Medicine and Dentistry 30 19%
Computer Science 27 17%
Nursing and Health Professions 19 12%
Social Sciences 18 11%
Business, Management and Accounting 15 9%
Other 23 14%
Unknown 29 18%
Attention Score in Context

Attention Score in Context

This research output has an Altmetric Attention Score of 21. This is our high-level measure of the quality and quantity of online attention that it has received. This Attention Score, as well as the ranking and number of research outputs shown below, was calculated when the research output was last mentioned on 13 August 2019.
All research outputs
#1,868,105
of 26,150,873 outputs
Outputs from Collegian : journal of the Royal College of Nursing, Australia.
#31
of 650 outputs
Outputs of similar age
#17,734
of 242,636 outputs
Outputs of similar age from Collegian : journal of the Royal College of Nursing, Australia.
#4
of 11 outputs
Altmetric has tracked 26,150,873 research outputs across all sources so far.
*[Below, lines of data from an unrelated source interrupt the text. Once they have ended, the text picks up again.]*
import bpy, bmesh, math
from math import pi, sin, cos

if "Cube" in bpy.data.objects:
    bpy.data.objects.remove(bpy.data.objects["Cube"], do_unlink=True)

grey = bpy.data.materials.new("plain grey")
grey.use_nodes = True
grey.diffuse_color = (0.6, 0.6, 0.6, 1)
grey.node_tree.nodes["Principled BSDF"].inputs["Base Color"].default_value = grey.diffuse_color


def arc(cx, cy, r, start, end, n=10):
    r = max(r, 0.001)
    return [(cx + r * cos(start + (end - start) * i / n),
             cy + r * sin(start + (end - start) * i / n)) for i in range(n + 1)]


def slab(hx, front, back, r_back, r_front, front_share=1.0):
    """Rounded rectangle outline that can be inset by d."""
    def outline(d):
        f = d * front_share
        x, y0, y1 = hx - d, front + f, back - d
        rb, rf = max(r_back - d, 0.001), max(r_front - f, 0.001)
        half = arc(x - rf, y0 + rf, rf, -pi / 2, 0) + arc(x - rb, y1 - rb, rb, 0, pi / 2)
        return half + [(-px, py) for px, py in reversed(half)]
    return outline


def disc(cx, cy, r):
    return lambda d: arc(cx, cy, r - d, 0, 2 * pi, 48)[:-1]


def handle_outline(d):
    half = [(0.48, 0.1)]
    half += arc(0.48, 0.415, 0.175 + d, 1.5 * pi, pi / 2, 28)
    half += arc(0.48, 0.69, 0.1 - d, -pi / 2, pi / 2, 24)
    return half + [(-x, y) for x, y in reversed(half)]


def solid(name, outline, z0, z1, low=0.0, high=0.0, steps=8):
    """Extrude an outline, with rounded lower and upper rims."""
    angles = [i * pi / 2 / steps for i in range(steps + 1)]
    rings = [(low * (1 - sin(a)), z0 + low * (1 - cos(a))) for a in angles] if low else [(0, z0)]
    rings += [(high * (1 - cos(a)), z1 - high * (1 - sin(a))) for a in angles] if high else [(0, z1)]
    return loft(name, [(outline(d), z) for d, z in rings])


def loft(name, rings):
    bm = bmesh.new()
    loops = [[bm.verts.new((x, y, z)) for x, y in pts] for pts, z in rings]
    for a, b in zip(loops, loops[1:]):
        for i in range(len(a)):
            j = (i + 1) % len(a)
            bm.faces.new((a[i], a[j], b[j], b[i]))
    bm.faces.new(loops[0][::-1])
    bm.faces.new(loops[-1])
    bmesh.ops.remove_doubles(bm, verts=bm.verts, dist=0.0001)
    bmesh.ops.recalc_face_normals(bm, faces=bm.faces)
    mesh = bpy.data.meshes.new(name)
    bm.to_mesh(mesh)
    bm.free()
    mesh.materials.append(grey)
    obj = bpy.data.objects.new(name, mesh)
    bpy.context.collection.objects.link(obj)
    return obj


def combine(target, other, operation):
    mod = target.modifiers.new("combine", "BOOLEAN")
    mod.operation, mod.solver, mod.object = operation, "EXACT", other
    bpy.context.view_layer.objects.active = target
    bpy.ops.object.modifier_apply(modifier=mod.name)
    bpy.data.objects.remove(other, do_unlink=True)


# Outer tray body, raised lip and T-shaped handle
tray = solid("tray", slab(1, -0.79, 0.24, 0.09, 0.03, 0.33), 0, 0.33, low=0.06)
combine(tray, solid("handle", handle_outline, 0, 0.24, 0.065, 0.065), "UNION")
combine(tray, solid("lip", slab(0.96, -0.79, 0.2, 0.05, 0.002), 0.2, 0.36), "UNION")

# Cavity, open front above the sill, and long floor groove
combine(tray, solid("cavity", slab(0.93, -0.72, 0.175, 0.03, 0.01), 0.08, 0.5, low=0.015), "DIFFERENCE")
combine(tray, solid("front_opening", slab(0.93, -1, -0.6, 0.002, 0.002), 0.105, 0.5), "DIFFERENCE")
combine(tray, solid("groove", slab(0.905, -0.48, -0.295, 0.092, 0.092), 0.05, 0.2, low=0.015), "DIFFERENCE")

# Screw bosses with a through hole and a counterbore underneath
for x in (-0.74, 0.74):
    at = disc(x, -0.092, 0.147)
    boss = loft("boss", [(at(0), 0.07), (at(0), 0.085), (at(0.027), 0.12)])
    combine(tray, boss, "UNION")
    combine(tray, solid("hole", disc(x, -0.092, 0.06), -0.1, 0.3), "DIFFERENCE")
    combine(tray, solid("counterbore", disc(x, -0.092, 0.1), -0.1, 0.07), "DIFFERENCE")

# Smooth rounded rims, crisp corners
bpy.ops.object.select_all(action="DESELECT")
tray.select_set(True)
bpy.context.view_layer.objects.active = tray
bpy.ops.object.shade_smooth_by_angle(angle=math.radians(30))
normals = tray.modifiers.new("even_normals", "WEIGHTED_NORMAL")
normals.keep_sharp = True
Compared to these this one has done particularly well and is in the 92nd percentile: it's in the top 10% of all research outputs ever tracked by Altmetric.
So far Altmetric has tracked 650 research outputs from this source. They typically receive a little more attention than average, with a mean Attention Score of 6.1. This one has done particularly well, scoring higher than 95% of its peers.
Older research outputs will score higher simply because they've had more time to accumulate mentions. To account for age we can compare this Altmetric Attention Score to the 242,636 tracked outputs that were published within six weeks on either side of this one in any source. This one has done particularly well, scoring higher than 92% of its contemporaries.
We're also able to compare this research output to 11 others from the same source and published within six weeks on either side of this one. This one has gotten more attention than average, scoring higher than 63% of its contemporaries.